### EXERCISE BRIEF
Wherever the word "return" shows up in the data, report the line it sits in.

### AVAILABLE DATA

━━━━━━━━━━

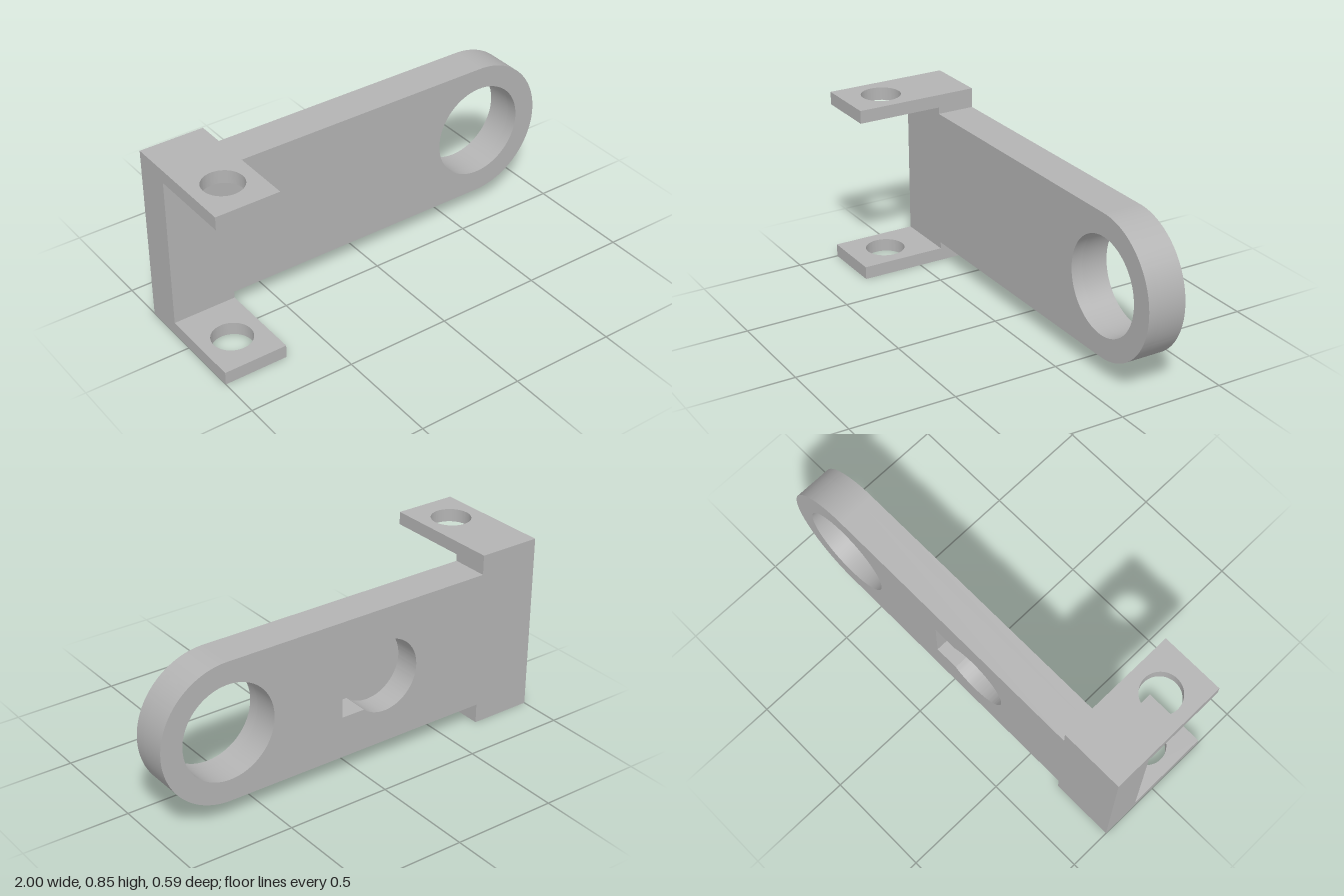
import * as THREE from 'three';
import { toCreasedNormals } from 'three/addons/utils/BufferGeometryUtils.js';

const BACK = -0.297, FLOOR = -0.17, FRONT = -0.115, TAB_END = 0.297;
const HEIGHT = 0.854, MID = HEIGHT / 2, TAB = 0.062;
const STEP_X = -0.695, EYE_X = 0.667, EYE_R = 0.333;

function circleHole(x, y, r) {
  return new THREE.Path().absarc(x, y, r, 0, Math.PI * 2, true);
}

// Arm outline: tall mounting end on the right, rounded eye on the left
function armShape() {
  const s = new THREE.Shape();
  s.moveTo(-1, 0);
  s.lineTo(STEP_X, 0);
  s.lineTo(STEP_X, MID - EYE_R);
  s.lineTo(EYE_X, MID - EYE_R);
  s.absarc(EYE_X, MID, EYE_R, -Math.PI / 2, Math.PI / 2, false);
  s.lineTo(STEP_X, MID + EYE_R);
  s.lineTo(STEP_X, HEIGHT);
  s.lineTo(-1, HEIGHT);
  s.closePath();
  s.holes.push(circleHole(EYE_X, MID, 0.228));
  return s;
}

// Pocket outline: a circle merged with a square slot
function pocketPath() {
  const cx = -0.15, r = 0.175, half = 0.132, end = 0.082;
  const a = Math.asin(half / r);
  const p = new THREE.Path();
  p.moveTo(end, MID - half);
  p.lineTo(end, MID + half);
  p.absarc(cx, MID, r, a, Math.PI * 2 - a, false);
  p.closePath();
  return p;
}

function extrude(shape, depth) {
  const g = new THREE.ExtrudeGeometry(shape, { depth, bevelEnabled: false, curveSegments: 48 });
  return toCreasedNormals(g, Math.PI / 6);
}

export function createModel() {
  const group = new THREE.Group();
  group.name = 'bracket';
  const grey = new THREE.MeshStandardMaterial({ name: 'grey', color: 0xb3b3b3 });

  const add = (name, geometry) => {
    const mesh = new THREE.Mesh(geometry, grey);
    mesh.name = name;
    group.add(mesh);
    return mesh;
  };

  // Front layer closes the pocket
  add('armFront', extrude(armShape(), FRONT - FLOOR)).position.z = FLOOR;

  // Back layer is cut through by the pocket
  const backShape = armShape();
  backShape.holes.push(pocketPath());
  add('armBack', extrude(backShape, FLOOR - BACK)).position.z = BACK;

  // Two drilled tabs reaching forward; the shape's y axis becomes -z
  const tab = new THREE.Shape();
  tab.moveTo(-1, -TAB_END);
  tab.lineTo(STEP_X, -TAB_END);
  tab.lineTo(STEP_X, -FRONT);
  tab.lineTo(-1, -FRONT);
  tab.closePath();
  tab.holes.push(circleHole(-0.848, -0.11, 0.094));
  const tabGeometry = extrude(tab, TAB).rotateX(-Math.PI / 2);
  add('lowerTab', tabGeometry);
  add('upperTab', tabGeometry).position.y = HEIGHT - TAB;

  return group;
}
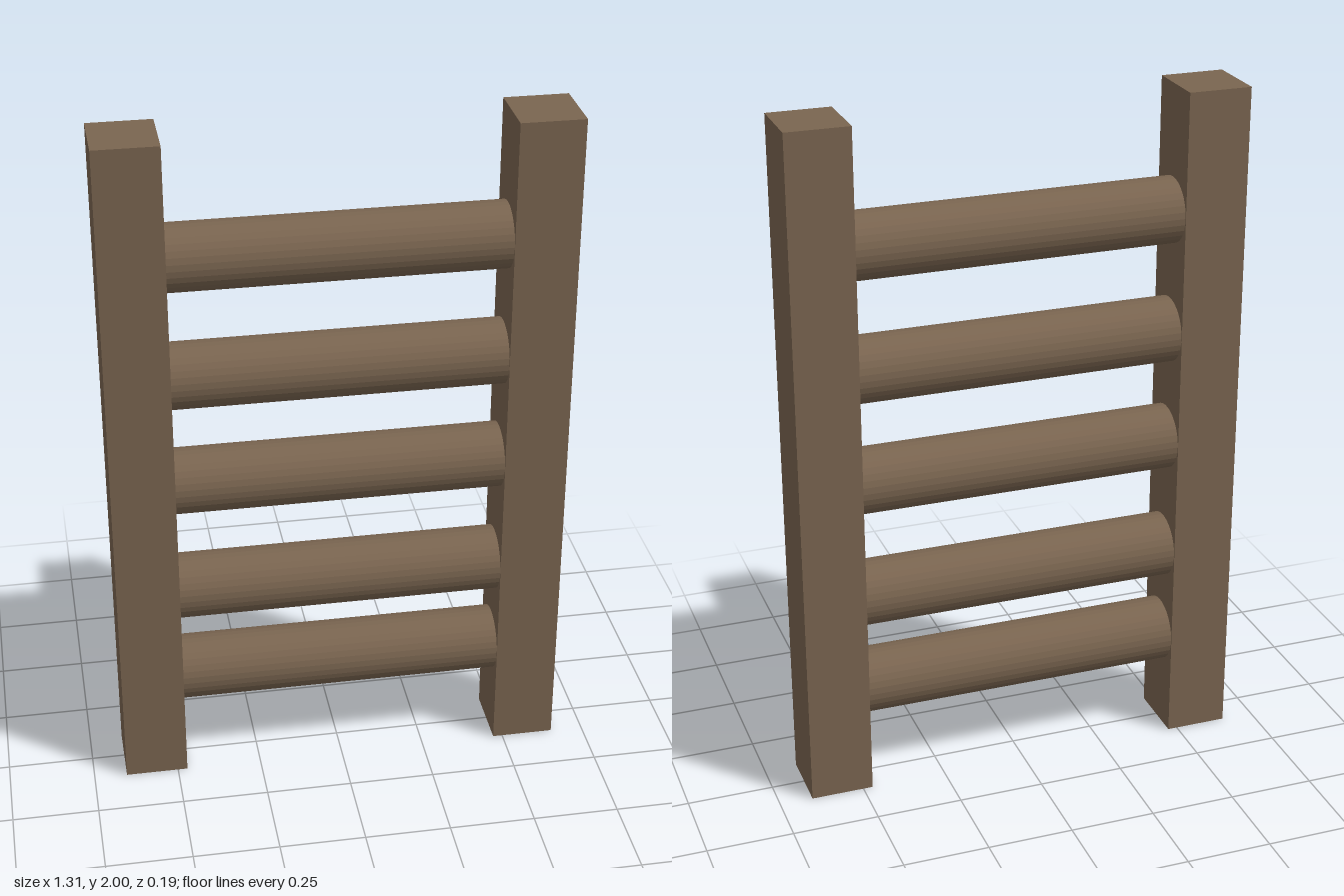
import * as THREE from 'three';

export function createModel() {
  const model = new THREE.Group();
  model.name = 'ladder';

  const wood = new THREE.MeshStandardMaterial({ color: 0x7a6550, flatShading: true });
  wood.name = 'brown wood';

  // Two square side posts
  const postGeometry = new THREE.BoxGeometry(0.182, 2, 0.194);
  for (const side of [-1, 1]) {
    const post = new THREE.Mesh(postGeometry, wood);
    post.name = side > 0 ? 'leftPost' : 'rightPost';
    post.position.set(side * 0.563, 1, 0);
    model.add(post);
  }

  // Five round rungs, the lowest set slightly closer to its neighbour
  const rungGeometry = new THREE.CylinderGeometry(0.095, 0.095, 0.96, 32);
  rungGeometry.rotateZ(Math.PI / 2);
  [0.31, 0.597, 0.95, 1.286, 1.643].forEach((y, i) => {
    const rung = new THREE.Mesh(rungGeometry, wood);
    rung.name = `rung${i + 1}`;
    rung.position.y = y;
    model.add(rung);
  });

  return model;
}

━━━━━━━━━━

### FINAL ANSWER
  return new THREE.Path().absarc(x, y, r, 0, Math.PI * 2, true);
  return s;
  return p;
  return toCreasedNormals(g, Math.PI / 6);
    return mesh;
  return group;
  return model;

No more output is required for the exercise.